"We are paving the way for a new generation of products destined to change the way we look at the world."
Zuckerberg cautioned that there is still much work to be done to perfect stylish glasses infused with sophisticated augmented reality capabilities.
Challenges include developing sensors, camera capabilities and software for "mapping" what wearers see around them in real time so scenes can be augmented with virtual imagery.
"Imagine a pair of glasses that add a 3D layer of useful, contextually relevant and meaningful information on top of the physical world," Facebook said in a post about the project.
"Such a device could help us perform everyday tasks better -- like finding your keys, navigating a new city, or capturing a moment; but it could also open up an entirely new way of moving through the world."
Facebook stressed privacy and data protection are priorities in the project, particularly when it comes to cameras built into eyewear.
The technology firm was evidently trying to avoid the kind of backlash that vexed a Google Glass smart eyewear project after it launched seven years ago.
Cameras built into Glass gear sold to developers sparked enough outrage to have them banned in some businesses. Google backed off plans for a consumer version of Glass and focused on business uses.
Only about 100 people will be involved in testing Aria prototypes at the outset, primarily in the San Francisco and Seattle areas, according to Facebook.
Project Aria research participants will record in Facebook offices, their homes, and public spaces, but won't record anything in venues such as stores or restaurants without written consent from the establishments.

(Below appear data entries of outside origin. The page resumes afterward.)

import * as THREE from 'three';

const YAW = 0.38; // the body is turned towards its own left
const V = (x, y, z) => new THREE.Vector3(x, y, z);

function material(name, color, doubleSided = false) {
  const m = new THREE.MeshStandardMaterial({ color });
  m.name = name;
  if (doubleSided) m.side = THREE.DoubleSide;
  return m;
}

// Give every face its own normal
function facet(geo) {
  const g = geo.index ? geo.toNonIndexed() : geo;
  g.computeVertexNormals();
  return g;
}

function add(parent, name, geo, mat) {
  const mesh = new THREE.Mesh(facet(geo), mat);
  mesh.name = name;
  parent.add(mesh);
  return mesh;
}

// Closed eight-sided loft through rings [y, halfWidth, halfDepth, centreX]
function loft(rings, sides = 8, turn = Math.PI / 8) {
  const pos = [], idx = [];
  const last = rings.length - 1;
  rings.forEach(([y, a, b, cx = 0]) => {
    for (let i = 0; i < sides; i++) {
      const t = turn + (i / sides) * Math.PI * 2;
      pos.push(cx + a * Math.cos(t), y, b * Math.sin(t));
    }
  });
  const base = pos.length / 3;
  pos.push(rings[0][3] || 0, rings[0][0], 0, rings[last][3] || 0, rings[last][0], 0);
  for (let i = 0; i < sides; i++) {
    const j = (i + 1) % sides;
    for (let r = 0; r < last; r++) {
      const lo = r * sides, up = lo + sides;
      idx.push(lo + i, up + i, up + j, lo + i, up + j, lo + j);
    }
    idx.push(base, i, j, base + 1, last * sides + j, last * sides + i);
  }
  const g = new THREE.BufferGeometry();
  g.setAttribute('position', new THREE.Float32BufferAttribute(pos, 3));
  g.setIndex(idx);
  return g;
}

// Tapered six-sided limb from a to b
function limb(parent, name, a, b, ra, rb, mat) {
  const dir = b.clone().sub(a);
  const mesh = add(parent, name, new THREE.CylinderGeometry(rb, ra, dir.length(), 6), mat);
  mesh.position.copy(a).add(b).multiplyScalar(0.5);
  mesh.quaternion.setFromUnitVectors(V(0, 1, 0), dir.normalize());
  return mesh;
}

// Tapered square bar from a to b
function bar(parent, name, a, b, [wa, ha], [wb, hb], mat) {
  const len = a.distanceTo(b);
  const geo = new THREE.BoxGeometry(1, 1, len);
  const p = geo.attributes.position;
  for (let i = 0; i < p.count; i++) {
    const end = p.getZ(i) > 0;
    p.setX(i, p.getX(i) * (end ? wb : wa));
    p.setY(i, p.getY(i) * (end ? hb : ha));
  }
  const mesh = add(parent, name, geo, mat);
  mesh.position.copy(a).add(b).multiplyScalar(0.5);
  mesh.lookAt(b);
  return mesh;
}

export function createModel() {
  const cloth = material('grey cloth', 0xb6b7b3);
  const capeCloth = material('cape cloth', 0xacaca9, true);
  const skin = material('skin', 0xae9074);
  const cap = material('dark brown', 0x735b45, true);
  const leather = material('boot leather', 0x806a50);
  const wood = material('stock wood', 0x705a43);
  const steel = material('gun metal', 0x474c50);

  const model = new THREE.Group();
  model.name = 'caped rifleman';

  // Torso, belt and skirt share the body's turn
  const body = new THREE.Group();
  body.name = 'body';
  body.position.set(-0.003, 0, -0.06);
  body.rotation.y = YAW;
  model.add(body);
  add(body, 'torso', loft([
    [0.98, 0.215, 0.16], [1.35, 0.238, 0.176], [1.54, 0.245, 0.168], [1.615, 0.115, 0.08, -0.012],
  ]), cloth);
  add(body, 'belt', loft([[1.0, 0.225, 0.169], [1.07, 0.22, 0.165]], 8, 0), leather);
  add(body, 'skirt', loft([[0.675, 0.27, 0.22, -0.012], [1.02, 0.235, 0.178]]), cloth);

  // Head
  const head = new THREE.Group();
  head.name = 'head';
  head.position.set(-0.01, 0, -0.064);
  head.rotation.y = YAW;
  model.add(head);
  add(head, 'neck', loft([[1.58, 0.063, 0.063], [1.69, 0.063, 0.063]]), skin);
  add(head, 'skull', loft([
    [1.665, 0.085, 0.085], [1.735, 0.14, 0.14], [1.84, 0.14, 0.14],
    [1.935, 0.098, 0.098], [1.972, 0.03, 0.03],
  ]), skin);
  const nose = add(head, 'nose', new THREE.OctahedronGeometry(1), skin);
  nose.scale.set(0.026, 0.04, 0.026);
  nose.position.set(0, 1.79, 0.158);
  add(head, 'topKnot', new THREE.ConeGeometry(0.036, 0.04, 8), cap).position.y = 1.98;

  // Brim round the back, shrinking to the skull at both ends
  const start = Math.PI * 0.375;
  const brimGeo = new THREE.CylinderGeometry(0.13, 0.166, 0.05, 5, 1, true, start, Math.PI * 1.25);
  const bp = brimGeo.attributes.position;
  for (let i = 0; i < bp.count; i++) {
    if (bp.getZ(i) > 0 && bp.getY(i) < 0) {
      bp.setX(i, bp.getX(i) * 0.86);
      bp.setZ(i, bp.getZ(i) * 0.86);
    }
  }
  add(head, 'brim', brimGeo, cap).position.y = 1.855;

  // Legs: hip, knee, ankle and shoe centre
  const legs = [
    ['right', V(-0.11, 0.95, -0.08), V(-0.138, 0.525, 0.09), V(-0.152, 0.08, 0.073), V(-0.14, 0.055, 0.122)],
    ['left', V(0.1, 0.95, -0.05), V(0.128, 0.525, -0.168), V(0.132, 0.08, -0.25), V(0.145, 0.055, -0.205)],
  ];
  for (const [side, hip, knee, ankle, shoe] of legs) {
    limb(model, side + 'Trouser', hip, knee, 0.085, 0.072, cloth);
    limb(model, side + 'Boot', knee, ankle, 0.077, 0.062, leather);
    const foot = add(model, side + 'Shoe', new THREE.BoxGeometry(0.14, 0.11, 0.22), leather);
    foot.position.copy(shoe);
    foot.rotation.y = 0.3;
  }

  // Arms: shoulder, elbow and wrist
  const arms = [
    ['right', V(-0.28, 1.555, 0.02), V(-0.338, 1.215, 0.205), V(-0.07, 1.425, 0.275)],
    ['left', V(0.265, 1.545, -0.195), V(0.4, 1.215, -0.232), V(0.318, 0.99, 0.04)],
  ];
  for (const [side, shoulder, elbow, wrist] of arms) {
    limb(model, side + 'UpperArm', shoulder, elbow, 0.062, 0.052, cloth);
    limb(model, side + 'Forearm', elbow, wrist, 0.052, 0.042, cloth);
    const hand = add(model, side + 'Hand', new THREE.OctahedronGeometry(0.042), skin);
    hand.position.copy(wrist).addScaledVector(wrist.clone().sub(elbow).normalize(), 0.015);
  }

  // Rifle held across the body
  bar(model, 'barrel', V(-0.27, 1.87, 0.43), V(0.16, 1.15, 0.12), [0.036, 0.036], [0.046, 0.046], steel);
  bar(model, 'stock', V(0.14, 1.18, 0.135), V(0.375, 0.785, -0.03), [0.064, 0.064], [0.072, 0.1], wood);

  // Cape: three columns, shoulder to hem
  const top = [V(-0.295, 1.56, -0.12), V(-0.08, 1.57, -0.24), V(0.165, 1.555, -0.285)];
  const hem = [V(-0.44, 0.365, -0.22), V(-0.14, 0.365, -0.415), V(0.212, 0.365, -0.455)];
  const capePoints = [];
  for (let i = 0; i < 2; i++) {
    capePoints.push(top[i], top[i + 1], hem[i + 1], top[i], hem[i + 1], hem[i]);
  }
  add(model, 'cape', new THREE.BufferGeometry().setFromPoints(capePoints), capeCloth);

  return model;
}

Recording will only be allowed in the homes of wearers with consent from all members of the household, the company said.
Separately, Zuckerberg announced second-generation Oculus Quest head gear made lighter, more powerful available for order at $299, a price lower than its predecessor.
Oculus Quest 2 will begin shipping on October 13.
Zuckerberg has described virtual reality as the next major computing platform, and it has the potential to reduce the sense of separation common when working, learning, or socializing remotely due to the pandemic.